__Aim of the task__:
Repeat the records below exactly, leaving out every picture.

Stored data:
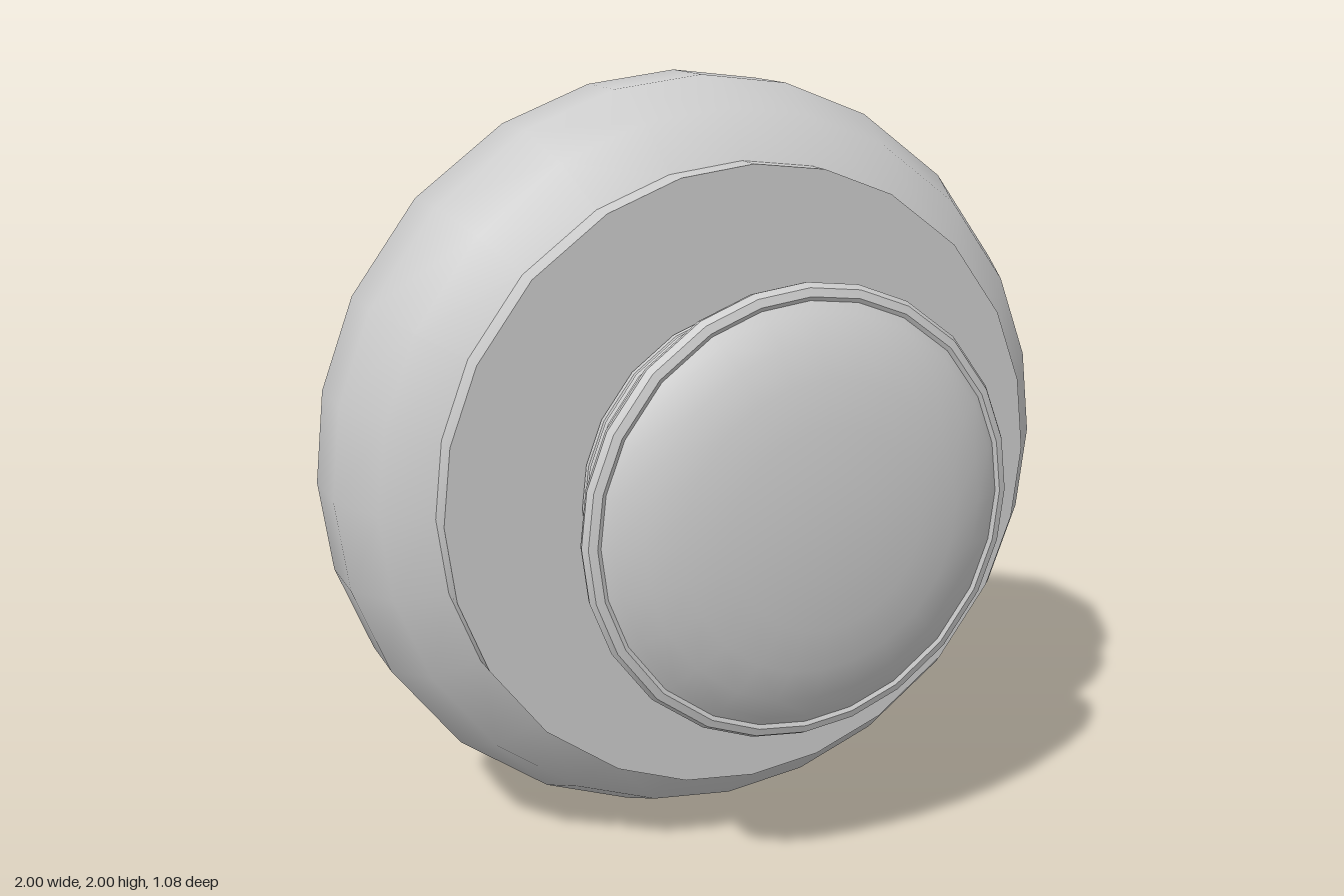
import * as THREE from 'three';
import { toCreasedNormals } from 'three/addons/utils/BufferGeometryUtils.js';

const material = new THREE.MeshStandardMaterial({ color: 0xcccccc, side: THREE.DoubleSide });

// The 24 sides are slightly uneven: angles in degrees within each quarter turn
const QUARTER = [0, 13.8, 28.2, 45, 61.8, 76.2];

// Turn a [z, radius] profile (back to front) around the z axis
function turned(name, profile, crease = 0.65) {
  const points = profile.map(([z, r]) => new THREE.Vector2(r, z));
  const geo = new THREE.LatheGeometry(points, 24);
  const pos = geo.attributes.position;
  for (let i = 0; i < pos.count; i++) {
    const step = Math.floor(i / points.length) % 24;
    const r = points[i % points.length].x;
    const a = THREE.MathUtils.degToRad(Math.floor(step / 6) * 90 + QUARTER[step % 6]);
    pos.setX(i, r * Math.sin(a));
    pos.setZ(i, r * Math.cos(a));
  }
  geo.rotateX(Math.PI / 2);
  const mesh = new THREE.Mesh(toCreasedNormals(geo, crease), material);
  mesh.name = name;
  mesh.position.y = 1;
  return mesh;
}

export function createModel() {
  const group = new THREE.Group();
  group.name = 'roundKnob';

  group.add(
    // Hollow rounded housing, open at the back
    turned('housing', [[-0.54, 0.9], [-0.37, 1], [-0.19, 1], [-0.03, 0.93], [0.05, 0.81]]),

    // Stepped front plate with a central hole
    turned('frontPlate', [[0.05, 0.81], [0.12, 0.81], [0.12, 0.75], [0.12, 0.45]]),

    // Beaded collar around the neck
    turned('collar', [
      [0.12, 0.45], [0.125, 0.465], [0.14, 0.465], [0.147, 0.45], [0.155, 0.467],
      [0.17, 0.465], [0.183, 0.45], [0.183, 0.4], [0.178, 0.33],
    ]),

    // Hollow neck, reaching back through the collar and flaring under the cap
    turned('neck', [[0.11, 0.33], [0.285, 0.33], [0.32, 0.35], [0.365, 0.355]]),

    // Cap with a rolled rim and a shallow dome
    turned('cap', [
      [0.365, 0.35], [0.365, 0.55], [0.38, 0.565], [0.4, 0.57], [0.418, 0.56],
      [0.425, 0.54], [0.42, 0.53], [0.44, 0.505], [0.475, 0.445], [0.505, 0.36],
      [0.525, 0.25], [0.537, 0.13], [0.54, 0],
    ]),
  );
  return group;
}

__Result of this task__:
import * as THREE from 'three';
import { toCreasedNormals } from 'three/addons/utils/BufferGeometryUtils.js';

const material = new THREE.MeshStandardMaterial({ color: 0xcccccc, side: THREE.DoubleSide });

// The 24 sides are slightly uneven: angles in degrees within each quarter turn
const QUARTER = [0, 13.8, 28.2, 45, 61.8, 76.2];

// Turn a [z, radius] profile (back to front) around the z axis
function turned(name, profile, crease = 0.65) {
  const points = profile.map(([z, r]) => new THREE.Vector2(r, z));
  const geo = new THREE.LatheGeometry(points, 24);
  const pos = geo.attributes.position;
  for (let i = 0; i < pos.count; i++) {
    const step = Math.floor(i / points.length) % 24;
    const r = points[i % points.length].x;
    const a = THREE.MathUtils.degToRad(Math.floor(step / 6) * 90 + QUARTER[step % 6]);
    pos.setX(i, r * Math.sin(a));
    pos.setZ(i, r * Math.cos(a));
  }
  geo.rotateX(Math.PI / 2);
  const mesh = new THREE.Mesh(toCreasedNormals(geo, crease), material);
  mesh.name = name;
  mesh.position.y = 1;
  return mesh;
}

export function createModel() {
  const group = new THREE.Group();
  group.name = 'roundKnob';

  group.add(
    // Hollow rounded housing, open at the back
    turned('housing', [[-0.54, 0.9], [-0.37, 1], [-0.19, 1], [-0.03, 0.93], [0.05, 0.81]]),

    // Stepped front plate with a central hole
    turned('frontPlate', [[0.05, 0.81], [0.12, 0.81], [0.12, 0.75], [0.12, 0.45]]),

    // Beaded collar around the neck
    turned('collar', [
      [0.12, 0.45], [0.125, 0.465], [0.14, 0.465], [0.147, 0.45], [0.155, 0.467],
      [0.17, 0.465], [0.183, 0.45], [0.183, 0.4], [0.178, 0.33],
    ]),

    // Hollow neck, reaching back through the collar and flaring under the cap
    turned('neck', [[0.11, 0.33], [0.285, 0.33], [0.32, 0.35], [0.365, 0.355]]),

    // Cap with a rolled rim and a shallow dome
    turned('cap', [
      [0.365, 0.35], [0.365, 0.55], [0.38, 0.565], [0.4, 0.57], [0.418, 0.56],
      [0.425, 0.54], [0.42, 0.53], [0.44, 0.505], [0.475, 0.445], [0.505, 0.36],
      [0.525, 0.25], [0.537, 0.13], [0.54, 0],
    ]),
  );
  return group;
}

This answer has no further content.